======== Dataset records

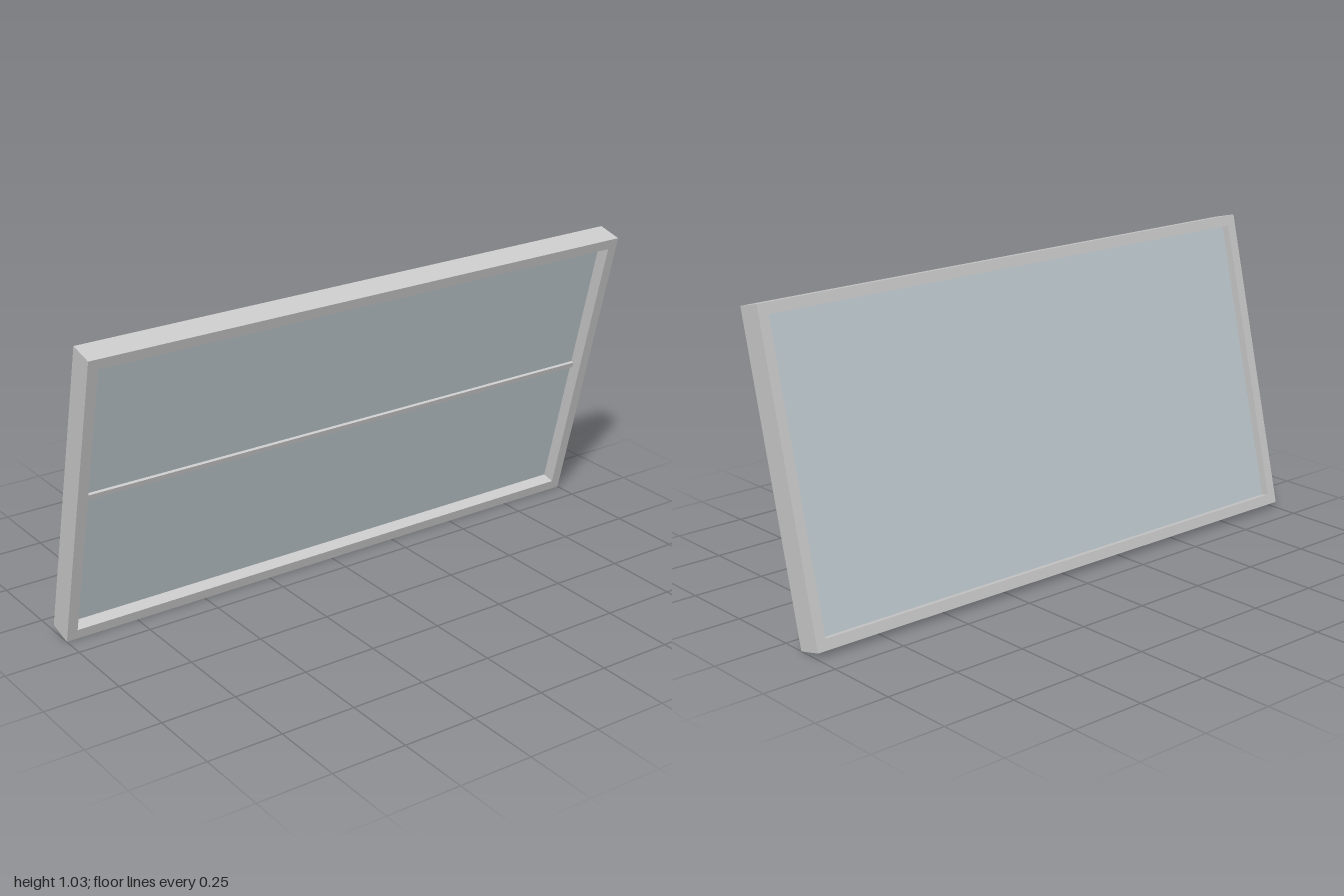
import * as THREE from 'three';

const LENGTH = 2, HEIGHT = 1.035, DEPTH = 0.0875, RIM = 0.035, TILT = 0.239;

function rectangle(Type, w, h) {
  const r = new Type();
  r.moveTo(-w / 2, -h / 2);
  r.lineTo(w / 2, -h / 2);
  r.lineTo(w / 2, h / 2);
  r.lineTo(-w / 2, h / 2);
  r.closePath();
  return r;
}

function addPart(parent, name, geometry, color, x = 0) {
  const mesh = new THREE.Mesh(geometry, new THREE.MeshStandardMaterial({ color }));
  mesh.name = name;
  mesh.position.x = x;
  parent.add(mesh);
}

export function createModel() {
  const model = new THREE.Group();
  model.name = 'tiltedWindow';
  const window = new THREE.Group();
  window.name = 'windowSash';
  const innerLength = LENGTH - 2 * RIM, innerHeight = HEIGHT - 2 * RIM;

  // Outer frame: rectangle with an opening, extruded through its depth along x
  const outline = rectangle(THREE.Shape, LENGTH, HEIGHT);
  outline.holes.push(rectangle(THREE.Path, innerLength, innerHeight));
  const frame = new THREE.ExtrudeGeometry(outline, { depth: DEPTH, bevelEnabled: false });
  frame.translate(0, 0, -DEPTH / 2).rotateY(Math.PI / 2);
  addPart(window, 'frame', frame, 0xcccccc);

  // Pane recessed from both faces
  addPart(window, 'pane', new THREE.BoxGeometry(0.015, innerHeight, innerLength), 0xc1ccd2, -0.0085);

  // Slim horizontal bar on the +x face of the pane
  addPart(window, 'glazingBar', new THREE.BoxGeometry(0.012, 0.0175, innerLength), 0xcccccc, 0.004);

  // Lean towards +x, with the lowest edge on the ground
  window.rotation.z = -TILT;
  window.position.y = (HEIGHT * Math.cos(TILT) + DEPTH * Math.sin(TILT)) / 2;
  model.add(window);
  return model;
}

================

-- Problem --
Every line above gets copied exactly; none of the pictures do.

-- Task solution --
import * as THREE from 'three';

const LENGTH = 2, HEIGHT = 1.035, DEPTH = 0.0875, RIM = 0.035, TILT = 0.239;

function rectangle(Type, w, h) {
  const r = new Type();
  r.moveTo(-w / 2, -h / 2);
  r.lineTo(w / 2, -h / 2);
  r.lineTo(w / 2, h / 2);
  r.lineTo(-w / 2, h / 2);
  r.closePath();
  return r;
}

function addPart(parent, name, geometry, color, x = 0) {
  const mesh = new THREE.Mesh(geometry, new THREE.MeshStandardMaterial({ color }));
  mesh.name = name;
  mesh.position.x = x;
  parent.add(mesh);
}

export function createModel() {
  const model = new THREE.Group();
  model.name = 'tiltedWindow';
  const window = new THREE.Group();
  window.name = 'windowSash';
  const innerLength = LENGTH - 2 * RIM, innerHeight = HEIGHT - 2 * RIM;

  // Outer frame: rectangle with an opening, extruded through its depth along x
  const outline = rectangle(THREE.Shape, LENGTH, HEIGHT);
  outline.holes.push(rectangle(THREE.Path, innerLength, innerHeight));
  const frame = new THREE.ExtrudeGeometry(outline, { depth: DEPTH, bevelEnabled: false });
  frame.translate(0, 0, -DEPTH / 2).rotateY(Math.PI / 2);
  addPart(window, 'frame', frame, 0xcccccc);

  // Pane recessed from both faces
  addPart(window, 'pane', new THREE.BoxGeometry(0.015, innerHeight, innerLength), 0xc1ccd2, -0.0085);

  // Slim horizontal bar on the +x face of the pane
  addPart(window, 'glazingBar', new THREE.BoxGeometry(0.012, 0.0175, innerLength), 0xcccccc, 0.004);

  // Lean towards +x, with the lowest edge on the ground
  window.rotation.z = -TILT;
  window.position.y = (HEIGHT * Math.cos(TILT) + DEPTH * Math.sin(TILT)) / 2;
  model.add(window);
  return model;
}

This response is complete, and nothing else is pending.